==== DATA FOR REVIEW

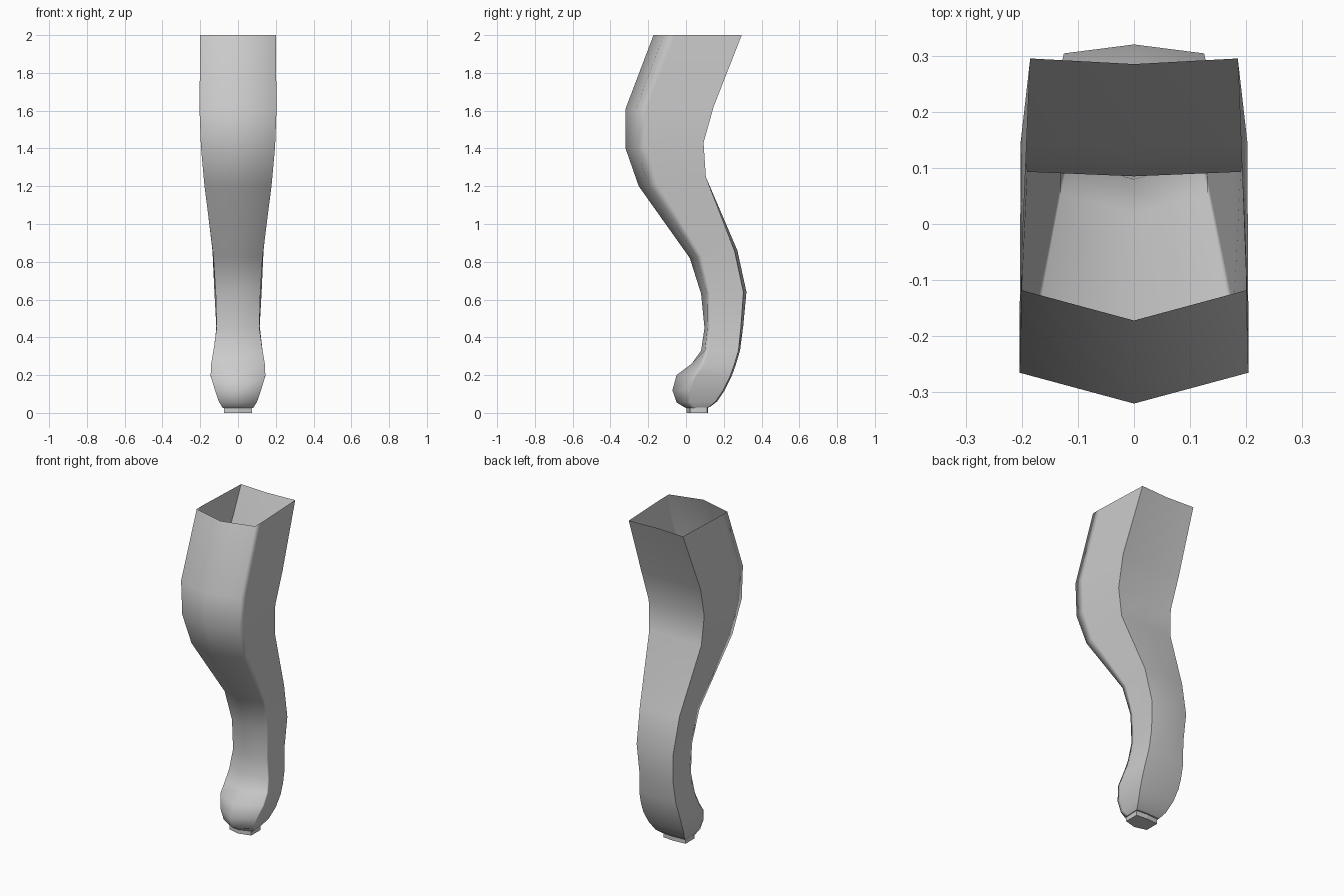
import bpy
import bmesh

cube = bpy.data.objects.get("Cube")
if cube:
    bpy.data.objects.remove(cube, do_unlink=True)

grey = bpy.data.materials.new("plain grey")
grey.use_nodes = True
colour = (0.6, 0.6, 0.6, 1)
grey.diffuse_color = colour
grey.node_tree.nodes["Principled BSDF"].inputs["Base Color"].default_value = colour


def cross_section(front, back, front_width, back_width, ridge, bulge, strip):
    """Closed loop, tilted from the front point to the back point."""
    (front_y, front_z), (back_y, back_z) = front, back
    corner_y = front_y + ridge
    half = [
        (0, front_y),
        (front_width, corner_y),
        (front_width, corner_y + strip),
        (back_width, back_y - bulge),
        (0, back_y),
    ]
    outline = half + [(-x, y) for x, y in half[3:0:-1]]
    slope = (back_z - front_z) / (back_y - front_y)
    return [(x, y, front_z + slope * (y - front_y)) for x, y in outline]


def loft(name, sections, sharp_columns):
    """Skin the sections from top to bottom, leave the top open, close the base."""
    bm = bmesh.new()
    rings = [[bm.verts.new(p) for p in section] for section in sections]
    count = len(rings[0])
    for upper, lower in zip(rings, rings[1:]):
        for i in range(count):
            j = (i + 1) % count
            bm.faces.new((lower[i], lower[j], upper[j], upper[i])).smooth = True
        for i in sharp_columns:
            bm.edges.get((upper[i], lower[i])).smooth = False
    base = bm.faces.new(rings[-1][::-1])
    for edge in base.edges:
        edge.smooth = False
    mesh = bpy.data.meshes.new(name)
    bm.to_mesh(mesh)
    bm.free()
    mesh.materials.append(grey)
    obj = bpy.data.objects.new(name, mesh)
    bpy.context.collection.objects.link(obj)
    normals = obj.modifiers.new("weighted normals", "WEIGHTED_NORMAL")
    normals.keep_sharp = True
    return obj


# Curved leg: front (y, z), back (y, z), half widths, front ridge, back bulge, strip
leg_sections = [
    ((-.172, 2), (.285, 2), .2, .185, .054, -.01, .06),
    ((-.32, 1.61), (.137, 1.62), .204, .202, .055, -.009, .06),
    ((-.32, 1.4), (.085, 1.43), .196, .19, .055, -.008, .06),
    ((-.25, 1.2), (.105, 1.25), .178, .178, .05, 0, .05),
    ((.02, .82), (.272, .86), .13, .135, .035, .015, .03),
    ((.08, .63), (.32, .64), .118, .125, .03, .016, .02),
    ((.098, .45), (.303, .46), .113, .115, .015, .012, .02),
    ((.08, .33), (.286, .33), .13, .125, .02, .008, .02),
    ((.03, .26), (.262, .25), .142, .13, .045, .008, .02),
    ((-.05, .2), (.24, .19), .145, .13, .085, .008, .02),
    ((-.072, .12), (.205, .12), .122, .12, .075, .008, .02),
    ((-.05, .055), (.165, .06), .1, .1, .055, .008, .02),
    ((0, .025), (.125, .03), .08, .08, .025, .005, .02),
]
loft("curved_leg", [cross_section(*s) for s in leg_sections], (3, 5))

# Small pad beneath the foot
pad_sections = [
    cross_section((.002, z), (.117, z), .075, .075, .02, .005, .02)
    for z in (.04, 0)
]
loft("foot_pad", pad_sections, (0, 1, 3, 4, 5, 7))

========

#### WHAT IS REQUIRED:
Using the material above, filter for lines holding "grey" and copy each one.

#### EXERCISE ANSWER:
grey = bpy.data.materials.new("plain grey")
grey.use_nodes = True
grey.diffuse_color = colour
grey.node_tree.nodes["Principled BSDF"].inputs["Base Color"].default_value = colour
    mesh.materials.append(grey)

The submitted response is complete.